____ Exercise material

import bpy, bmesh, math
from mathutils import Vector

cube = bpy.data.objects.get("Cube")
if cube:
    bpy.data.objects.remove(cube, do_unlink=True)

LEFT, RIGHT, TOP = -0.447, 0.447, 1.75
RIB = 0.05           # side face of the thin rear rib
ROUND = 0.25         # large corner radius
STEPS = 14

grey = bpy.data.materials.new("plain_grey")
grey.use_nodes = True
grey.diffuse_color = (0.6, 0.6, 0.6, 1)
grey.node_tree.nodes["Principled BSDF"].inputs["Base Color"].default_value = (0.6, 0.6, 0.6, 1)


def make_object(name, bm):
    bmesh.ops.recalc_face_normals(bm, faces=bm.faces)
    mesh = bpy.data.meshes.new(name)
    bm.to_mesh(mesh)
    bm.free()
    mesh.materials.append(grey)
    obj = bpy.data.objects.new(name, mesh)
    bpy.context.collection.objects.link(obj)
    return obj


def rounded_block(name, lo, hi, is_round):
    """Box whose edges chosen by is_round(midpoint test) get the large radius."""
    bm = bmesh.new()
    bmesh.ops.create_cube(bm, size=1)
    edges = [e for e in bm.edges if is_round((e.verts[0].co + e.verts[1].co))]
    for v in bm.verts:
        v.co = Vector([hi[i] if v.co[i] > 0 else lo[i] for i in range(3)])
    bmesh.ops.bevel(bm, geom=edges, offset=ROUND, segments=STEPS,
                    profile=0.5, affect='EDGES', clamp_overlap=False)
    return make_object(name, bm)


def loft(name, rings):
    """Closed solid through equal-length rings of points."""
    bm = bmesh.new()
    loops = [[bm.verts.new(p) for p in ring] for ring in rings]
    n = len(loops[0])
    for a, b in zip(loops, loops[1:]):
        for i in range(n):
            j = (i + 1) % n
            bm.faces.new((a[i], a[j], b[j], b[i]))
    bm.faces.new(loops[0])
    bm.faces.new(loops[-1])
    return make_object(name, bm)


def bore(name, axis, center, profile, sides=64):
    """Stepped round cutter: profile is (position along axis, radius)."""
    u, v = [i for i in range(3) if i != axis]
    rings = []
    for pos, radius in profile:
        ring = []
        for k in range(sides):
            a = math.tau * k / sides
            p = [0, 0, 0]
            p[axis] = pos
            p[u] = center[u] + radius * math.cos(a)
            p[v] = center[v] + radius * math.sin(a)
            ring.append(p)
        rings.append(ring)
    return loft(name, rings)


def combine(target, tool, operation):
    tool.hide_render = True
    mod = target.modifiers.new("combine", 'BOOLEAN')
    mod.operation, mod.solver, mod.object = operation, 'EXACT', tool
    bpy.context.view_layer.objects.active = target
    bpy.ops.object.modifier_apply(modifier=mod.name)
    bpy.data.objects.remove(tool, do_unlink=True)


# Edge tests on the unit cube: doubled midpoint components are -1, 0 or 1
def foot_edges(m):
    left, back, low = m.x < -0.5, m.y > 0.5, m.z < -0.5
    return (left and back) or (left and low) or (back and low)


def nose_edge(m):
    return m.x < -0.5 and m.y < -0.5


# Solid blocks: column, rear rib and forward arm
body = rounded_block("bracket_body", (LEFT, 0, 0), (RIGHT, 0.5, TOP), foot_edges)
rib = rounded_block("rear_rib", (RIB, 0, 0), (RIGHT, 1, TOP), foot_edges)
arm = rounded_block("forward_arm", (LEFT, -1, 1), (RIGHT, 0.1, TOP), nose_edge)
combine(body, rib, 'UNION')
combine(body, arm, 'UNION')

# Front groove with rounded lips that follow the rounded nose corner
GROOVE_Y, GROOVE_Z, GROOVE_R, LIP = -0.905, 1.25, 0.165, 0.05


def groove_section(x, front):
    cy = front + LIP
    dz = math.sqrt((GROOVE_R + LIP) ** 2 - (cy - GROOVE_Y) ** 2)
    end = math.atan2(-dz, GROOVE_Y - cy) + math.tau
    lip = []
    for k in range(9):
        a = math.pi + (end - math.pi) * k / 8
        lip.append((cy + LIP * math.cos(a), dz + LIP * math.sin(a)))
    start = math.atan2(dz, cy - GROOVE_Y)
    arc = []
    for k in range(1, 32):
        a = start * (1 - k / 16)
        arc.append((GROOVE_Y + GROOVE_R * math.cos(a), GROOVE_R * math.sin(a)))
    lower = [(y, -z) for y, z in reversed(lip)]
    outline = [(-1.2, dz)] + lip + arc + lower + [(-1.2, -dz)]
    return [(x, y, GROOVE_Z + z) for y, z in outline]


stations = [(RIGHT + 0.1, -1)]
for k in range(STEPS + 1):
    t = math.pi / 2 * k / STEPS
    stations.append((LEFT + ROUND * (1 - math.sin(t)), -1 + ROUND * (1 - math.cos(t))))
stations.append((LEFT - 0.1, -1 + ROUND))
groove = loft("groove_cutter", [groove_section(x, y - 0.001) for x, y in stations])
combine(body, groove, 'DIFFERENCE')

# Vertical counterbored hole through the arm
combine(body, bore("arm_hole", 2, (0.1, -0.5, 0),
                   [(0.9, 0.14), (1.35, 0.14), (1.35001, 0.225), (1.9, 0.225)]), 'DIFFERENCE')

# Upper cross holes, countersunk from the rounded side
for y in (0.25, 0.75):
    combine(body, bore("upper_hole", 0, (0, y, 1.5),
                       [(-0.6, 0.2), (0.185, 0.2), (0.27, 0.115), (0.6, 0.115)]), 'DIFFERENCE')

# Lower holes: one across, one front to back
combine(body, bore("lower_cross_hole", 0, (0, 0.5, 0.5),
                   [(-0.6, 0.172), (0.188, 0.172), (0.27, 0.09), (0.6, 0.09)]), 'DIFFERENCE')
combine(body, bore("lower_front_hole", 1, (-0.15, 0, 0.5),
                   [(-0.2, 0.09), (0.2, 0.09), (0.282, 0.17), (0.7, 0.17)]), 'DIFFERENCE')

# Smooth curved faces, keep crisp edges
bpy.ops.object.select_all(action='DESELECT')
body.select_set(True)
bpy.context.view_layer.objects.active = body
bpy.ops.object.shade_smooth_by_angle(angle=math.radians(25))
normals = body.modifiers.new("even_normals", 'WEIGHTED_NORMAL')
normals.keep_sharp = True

________

■ **Brief**
Your response should consist of the data above, duplicated exactly.

■ **Response**
import bpy, bmesh, math
from mathutils import Vector

cube = bpy.data.objects.get("Cube")
if cube:
    bpy.data.objects.remove(cube, do_unlink=True)

LEFT, RIGHT, TOP = -0.447, 0.447, 1.75
RIB = 0.05           # side face of the thin rear rib
ROUND = 0.25         # large corner radius
STEPS = 14

grey = bpy.data.materials.new("plain_grey")
grey.use_nodes = True
grey.diffuse_color = (0.6, 0.6, 0.6, 1)
grey.node_tree.nodes["Principled BSDF"].inputs["Base Color"].default_value = (0.6, 0.6, 0.6, 1)


def make_object(name, bm):
    bmesh.ops.recalc_face_normals(bm, faces=bm.faces)
    mesh = bpy.data.meshes.new(name)
    bm.to_mesh(mesh)
    bm.free()
    mesh.materials.append(grey)
    obj = bpy.data.objects.new(name, mesh)
    bpy.context.collection.objects.link(obj)
    return obj


def rounded_block(name, lo, hi, is_round):
    """Box whose edges chosen by is_round(midpoint test) get the large radius."""
    bm = bmesh.new()
    bmesh.ops.create_cube(bm, size=1)
    edges = [e for e in bm.edges if is_round((e.verts[0].co + e.verts[1].co))]
    for v in bm.verts:
        v.co = Vector([hi[i] if v.co[i] > 0 else lo[i] for i in range(3)])
    bmesh.ops.bevel(bm, geom=edges, offset=ROUND, segments=STEPS,
                    profile=0.5, affect='EDGES', clamp_overlap=False)
    return make_object(name, bm)


def loft(name, rings):
    """Closed solid through equal-length rings of points."""
    bm = bmesh.new()
    loops = [[bm.verts.new(p) for p in ring] for ring in rings]
    n = len(loops[0])
    for a, b in zip(loops, loops[1:]):
        for i in range(n):
            j = (i + 1) % n
            bm.faces.new((a[i], a[j], b[j], b[i]))
    bm.faces.new(loops[0])
    bm.faces.new(loops[-1])
    return make_object(name, bm)


def bore(name, axis, center, profile, sides=64):
    """Stepped round cutter: profile is (position along axis, radius)."""
    u, v = [i for i in range(3) if i != axis]
    rings = []
    for pos, radius in profile:
        ring = []
        for k in range(sides):
            a = math.tau * k / sides
            p = [0, 0, 0]
            p[axis] = pos
            p[u] = center[u] + radius * math.cos(a)
            p[v] = center[v] + radius * math.sin(a)
            ring.append(p)
        rings.append(ring)
    return loft(name, rings)


def combine(target, tool, operation):
    tool.hide_render = True
    mod = target.modifiers.new("combine", 'BOOLEAN')
    mod.operation, mod.solver, mod.object = operation, 'EXACT', tool
    bpy.context.view_layer.objects.active = target
    bpy.ops.object.modifier_apply(modifier=mod.name)
    bpy.data.objects.remove(tool, do_unlink=True)


# Edge tests on the unit cube: doubled midpoint components are -1, 0 or 1
def foot_edges(m):
    left, back, low = m.x < -0.5, m.y > 0.5, m.z < -0.5
    return (left and back) or (left and low) or (back and low)


def nose_edge(m):
    return m.x < -0.5 and m.y < -0.5


# Solid blocks: column, rear rib and forward arm
body = rounded_block("bracket_body", (LEFT, 0, 0), (RIGHT, 0.5, TOP), foot_edges)
rib = rounded_block("rear_rib", (RIB, 0, 0), (RIGHT, 1, TOP), foot_edges)
arm = rounded_block("forward_arm", (LEFT, -1, 1), (RIGHT, 0.1, TOP), nose_edge)
combine(body, rib, 'UNION')
combine(body, arm, 'UNION')

# Front groove with rounded lips that follow the rounded nose corner
GROOVE_Y, GROOVE_Z, GROOVE_R, LIP = -0.905, 1.25, 0.165, 0.05


def groove_section(x, front):
    cy = front + LIP
    dz = math.sqrt((GROOVE_R + LIP) ** 2 - (cy - GROOVE_Y) ** 2)
    end = math.atan2(-dz, GROOVE_Y - cy) + math.tau
    lip = []
    for k in range(9):
        a = math.pi + (end - math.pi) * k / 8
        lip.append((cy + LIP * math.cos(a), dz + LIP * math.sin(a)))
    start = math.atan2(dz, cy - GROOVE_Y)
    arc = []
    for k in range(1, 32):
        a = start * (1 - k / 16)
        arc.append((GROOVE_Y + GROOVE_R * math.cos(a), GROOVE_R * math.sin(a)))
    lower = [(y, -z) for y, z in reversed(lip)]
    outline = [(-1.2, dz)] + lip + arc + lower + [(-1.2, -dz)]
    return [(x, y, GROOVE_Z + z) for y, z in outline]


stations = [(RIGHT + 0.1, -1)]
for k in range(STEPS + 1):
    t = math.pi / 2 * k / STEPS
    stations.append((LEFT + ROUND * (1 - math.sin(t)), -1 + ROUND * (1 - math.cos(t))))
stations.append((LEFT - 0.1, -1 + ROUND))
groove = loft("groove_cutter", [groove_section(x, y - 0.001) for x, y in stations])
combine(body, groove, 'DIFFERENCE')

# Vertical counterbored hole through the arm
combine(body, bore("arm_hole", 2, (0.1, -0.5, 0),
                   [(0.9, 0.14), (1.35, 0.14), (1.35001, 0.225), (1.9, 0.225)]), 'DIFFERENCE')

# Upper cross holes, countersunk from the rounded side
for y in (0.25, 0.75):
    combine(body, bore("upper_hole", 0, (0, y, 1.5),
                       [(-0.6, 0.2), (0.185, 0.2), (0.27, 0.115), (0.6, 0.115)]), 'DIFFERENCE')

# Lower holes: one across, one front to back
combine(body, bore("lower_cross_hole", 0, (0, 0.5, 0.5),
                   [(-0.6, 0.172), (0.188, 0.172), (0.27, 0.09), (0.6, 0.09)]), 'DIFFERENCE')
combine(body, bore("lower_front_hole", 1, (-0.15, 0, 0.5),
                   [(-0.2, 0.09), (0.2, 0.09), (0.282, 0.17), (0.7, 0.17)]), 'DIFFERENCE')

# Smooth curved faces, keep crisp edges
bpy.ops.object.select_all(action='DESELECT')
body.select_set(True)
bpy.context.view_layer.objects.active = body
bpy.ops.object.shade_smooth_by_angle(angle=math.radians(25))
normals = body.modifiers.new("even_normals", 'WEIGHTED_NORMAL')
normals.keep_sharp = True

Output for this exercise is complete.